This article was originally published in May 2003
The Premier of Ontario announced new and proposed regulations on April 21, which will have a significant impact on industries whose activities require water from the ground or surface water bodies. Permits to take water are required under the Ontario Water Resources Act for ground or surface water takings of over 50,000 L/day.
One regulation will immediately impose a moratorium on water taking permits within the Niagara Escarpment Planning Area or the Oak Ridges Moraine for a period of six months.
A second proposed regulation will impose stricter rules around water taking permits issued after the moratorium is lifted.
The timing of this announcement coincides with the release of the final report of the Advisory Committee on Watershed-based Source Protection Planning. That report is likely the impetus behind the timing and content of the moratorium announcement.
The moratorium regulation (O. Reg. 153/03) will take immediate effect, and impacts permit applications submitted between March 1, 2003 and up to August 31, 2003. Although the published version of the Regulation in the Ontario Gazette is not available until May 3, 2003, the summary of the regulation on the Environmental Bill of Rights ("EBR") suggests the regulation does not capture:
One. Persons with valid water taking permits (i.e., existing permits are still valid);
Two. Renewals of existing permits from the same location and for the same purpose; or
Three. Permits for agricultural purposes, and other types of uses that do not manufacture or produce a product which contains some or all of the water that is taken.
For other activities and, in particular, for manufacturing industries whose operations require additional water such as beverage manufacturing, fruit or vegetable canning or pickling and ready-mix concrete manufacturing, the moratorium means that no applications for new or expanded permits will be considered until at least September.
Even for those industries for which the issuing of new water taking permits is not strictly prohibited (i.e., aggregate mining, golf courses) it can be assumed that the Ministry of the Environment will not be eager to entertain any but the most minor applications during the moratorium period.
The Province used its "emergency" power under section 29(1) of the EBR Regulation to issue this Regulation without a 30 day public comment period.
Proposed Amendments to the Water Taking and Transfer Regulation 285/99 under the Ontario Water Resources Act
The content of the proposed amendments has not yet been fixed, as the Province has solicited public comment on the amendments and is seeking input for improvements to its water taking program. The Minister of the Environment has stated in its EBR notice that the following changes are being contemplated:
One. A new fee structure to recover costs associated with the water taking program.

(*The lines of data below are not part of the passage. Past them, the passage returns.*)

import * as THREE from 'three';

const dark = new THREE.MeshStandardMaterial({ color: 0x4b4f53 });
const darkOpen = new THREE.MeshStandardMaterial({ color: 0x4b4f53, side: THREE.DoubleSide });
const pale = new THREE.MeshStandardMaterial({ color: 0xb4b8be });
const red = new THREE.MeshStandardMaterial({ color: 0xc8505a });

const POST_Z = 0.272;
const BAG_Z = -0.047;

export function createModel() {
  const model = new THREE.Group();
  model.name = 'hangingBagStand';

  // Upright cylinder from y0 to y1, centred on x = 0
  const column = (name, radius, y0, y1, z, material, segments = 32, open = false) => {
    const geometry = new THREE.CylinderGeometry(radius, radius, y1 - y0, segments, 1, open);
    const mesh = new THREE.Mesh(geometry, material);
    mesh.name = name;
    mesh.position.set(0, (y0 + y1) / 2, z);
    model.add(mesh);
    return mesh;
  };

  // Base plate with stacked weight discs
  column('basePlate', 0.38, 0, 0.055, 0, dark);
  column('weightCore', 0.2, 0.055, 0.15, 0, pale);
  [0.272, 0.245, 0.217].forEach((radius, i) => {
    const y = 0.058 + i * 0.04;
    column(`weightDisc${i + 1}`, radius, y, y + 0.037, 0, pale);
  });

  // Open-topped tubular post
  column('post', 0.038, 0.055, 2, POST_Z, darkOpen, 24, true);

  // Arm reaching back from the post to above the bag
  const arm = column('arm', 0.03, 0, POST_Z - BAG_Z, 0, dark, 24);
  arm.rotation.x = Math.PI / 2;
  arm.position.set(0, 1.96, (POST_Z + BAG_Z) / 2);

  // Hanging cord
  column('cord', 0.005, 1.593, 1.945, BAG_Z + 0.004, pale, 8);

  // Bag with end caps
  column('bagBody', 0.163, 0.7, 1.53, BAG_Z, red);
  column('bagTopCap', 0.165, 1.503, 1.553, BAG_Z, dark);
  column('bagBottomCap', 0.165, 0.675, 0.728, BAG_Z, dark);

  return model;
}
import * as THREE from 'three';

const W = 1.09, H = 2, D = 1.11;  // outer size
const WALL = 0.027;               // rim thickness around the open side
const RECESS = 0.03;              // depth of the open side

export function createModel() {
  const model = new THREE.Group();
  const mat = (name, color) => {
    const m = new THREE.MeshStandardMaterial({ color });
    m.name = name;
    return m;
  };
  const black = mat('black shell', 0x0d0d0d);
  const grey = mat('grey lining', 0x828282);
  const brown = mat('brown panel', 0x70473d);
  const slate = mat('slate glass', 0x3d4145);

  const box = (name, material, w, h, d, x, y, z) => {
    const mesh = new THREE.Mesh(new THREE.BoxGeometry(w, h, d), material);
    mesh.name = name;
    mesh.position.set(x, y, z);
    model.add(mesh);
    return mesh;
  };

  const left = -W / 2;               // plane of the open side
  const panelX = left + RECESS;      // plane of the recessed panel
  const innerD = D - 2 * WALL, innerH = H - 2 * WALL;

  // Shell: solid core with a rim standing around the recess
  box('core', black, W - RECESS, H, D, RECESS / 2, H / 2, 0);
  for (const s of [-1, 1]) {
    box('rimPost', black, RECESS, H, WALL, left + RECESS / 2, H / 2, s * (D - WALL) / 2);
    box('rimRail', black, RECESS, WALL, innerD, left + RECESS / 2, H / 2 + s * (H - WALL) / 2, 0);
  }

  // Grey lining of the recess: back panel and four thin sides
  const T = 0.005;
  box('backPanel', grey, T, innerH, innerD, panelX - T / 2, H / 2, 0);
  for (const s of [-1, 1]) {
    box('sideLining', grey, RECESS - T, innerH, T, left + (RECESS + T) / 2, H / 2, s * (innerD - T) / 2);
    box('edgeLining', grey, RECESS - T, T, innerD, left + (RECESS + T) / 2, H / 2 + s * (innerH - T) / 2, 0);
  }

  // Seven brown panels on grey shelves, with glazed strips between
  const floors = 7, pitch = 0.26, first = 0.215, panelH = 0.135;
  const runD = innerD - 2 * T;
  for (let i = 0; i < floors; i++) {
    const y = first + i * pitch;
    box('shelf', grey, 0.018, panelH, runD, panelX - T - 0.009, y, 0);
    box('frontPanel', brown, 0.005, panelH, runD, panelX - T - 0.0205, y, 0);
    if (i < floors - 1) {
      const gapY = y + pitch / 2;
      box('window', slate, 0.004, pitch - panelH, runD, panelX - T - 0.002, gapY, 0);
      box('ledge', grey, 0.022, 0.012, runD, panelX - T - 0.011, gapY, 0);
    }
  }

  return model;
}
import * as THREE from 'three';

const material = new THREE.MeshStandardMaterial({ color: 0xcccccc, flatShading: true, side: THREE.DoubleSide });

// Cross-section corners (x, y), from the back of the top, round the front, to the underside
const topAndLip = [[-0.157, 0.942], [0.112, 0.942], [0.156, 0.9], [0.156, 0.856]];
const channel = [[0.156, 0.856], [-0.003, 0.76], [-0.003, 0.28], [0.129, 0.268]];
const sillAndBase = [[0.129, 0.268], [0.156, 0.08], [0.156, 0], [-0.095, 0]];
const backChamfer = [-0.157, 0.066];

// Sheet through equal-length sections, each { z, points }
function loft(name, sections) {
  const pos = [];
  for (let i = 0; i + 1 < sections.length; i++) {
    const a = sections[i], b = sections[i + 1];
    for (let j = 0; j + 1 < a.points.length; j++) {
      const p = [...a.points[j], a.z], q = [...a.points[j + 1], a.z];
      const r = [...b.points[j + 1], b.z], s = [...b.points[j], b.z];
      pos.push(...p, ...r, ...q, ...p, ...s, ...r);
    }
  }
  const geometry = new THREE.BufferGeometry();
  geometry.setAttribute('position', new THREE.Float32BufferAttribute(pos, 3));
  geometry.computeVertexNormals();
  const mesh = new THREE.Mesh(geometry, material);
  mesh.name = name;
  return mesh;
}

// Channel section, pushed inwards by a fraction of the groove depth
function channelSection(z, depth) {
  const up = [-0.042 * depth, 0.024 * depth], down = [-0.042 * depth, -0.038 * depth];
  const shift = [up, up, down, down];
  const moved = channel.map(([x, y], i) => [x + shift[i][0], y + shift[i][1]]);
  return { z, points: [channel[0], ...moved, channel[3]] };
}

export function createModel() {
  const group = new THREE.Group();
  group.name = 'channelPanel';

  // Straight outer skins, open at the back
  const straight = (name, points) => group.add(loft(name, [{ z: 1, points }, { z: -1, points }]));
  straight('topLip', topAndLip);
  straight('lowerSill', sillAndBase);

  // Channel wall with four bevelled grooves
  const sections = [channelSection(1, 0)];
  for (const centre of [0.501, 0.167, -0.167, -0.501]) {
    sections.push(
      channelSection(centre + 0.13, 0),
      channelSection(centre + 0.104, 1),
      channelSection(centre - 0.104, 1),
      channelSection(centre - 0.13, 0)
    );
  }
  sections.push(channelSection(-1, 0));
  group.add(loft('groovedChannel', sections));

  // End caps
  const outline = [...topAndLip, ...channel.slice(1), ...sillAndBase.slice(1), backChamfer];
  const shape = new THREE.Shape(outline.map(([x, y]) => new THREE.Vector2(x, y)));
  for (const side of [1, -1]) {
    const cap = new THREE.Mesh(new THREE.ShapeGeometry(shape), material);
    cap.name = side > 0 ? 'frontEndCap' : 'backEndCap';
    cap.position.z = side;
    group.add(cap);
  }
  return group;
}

Two. More "stakeholder consultation". Rather than simply having permit applications posted on the EBR site, the applicant would be required to directly notify municipalities, conservation authorities and adjacent landowners for all water taking applications, except for renewals of permits at the same location and for the same amount of water, or in emergency situations. Public consultation would be required before the application could be considered. The Director would also have the discretion to broaden the consultation requirements for specific applications.
Three. A standard requirement of annual reporting on water taking and use. Annual reporting is often a special condition to permits, but the regulation would specify parameters to be included in the annual permit attached to every permit. The information would be used, among other things, to assist in the preparation of watershed-based water budgets (which is a recommendation of the Advisory Committee). The EBR notice specifically solicits comments from the public on the use of electronic reporting, on whether the information in water taking reports should be publicly accessible, and on whether and how reporting should be "phased in".
Four. More definition to what potential impacts will specifically be considered in reviewing permit applications for "protection of the natural functions of the ecosystem", groundwater effects from surface water taking, and surface water effects from groundwater taking. The aim is to "foster a consistent and transparent basis" for the review of applications.
Copies of the EBR postings can be found at:
http://18.104.22.168/envregistry/020064er.htm (proposed regulations and program changes) and http://22.214.171.124/ envregistry/020290er.htm (moratorium).
A backgrounder from the Ministry of Environment summarizing these changes can be viewed at: http://www.ene.gov.on.ca/envision/news/2003/042101mb1.htm.
The content of this article is intended to provide a general guide to the subject matter. Specialist advice should be sought about your specific circumstances.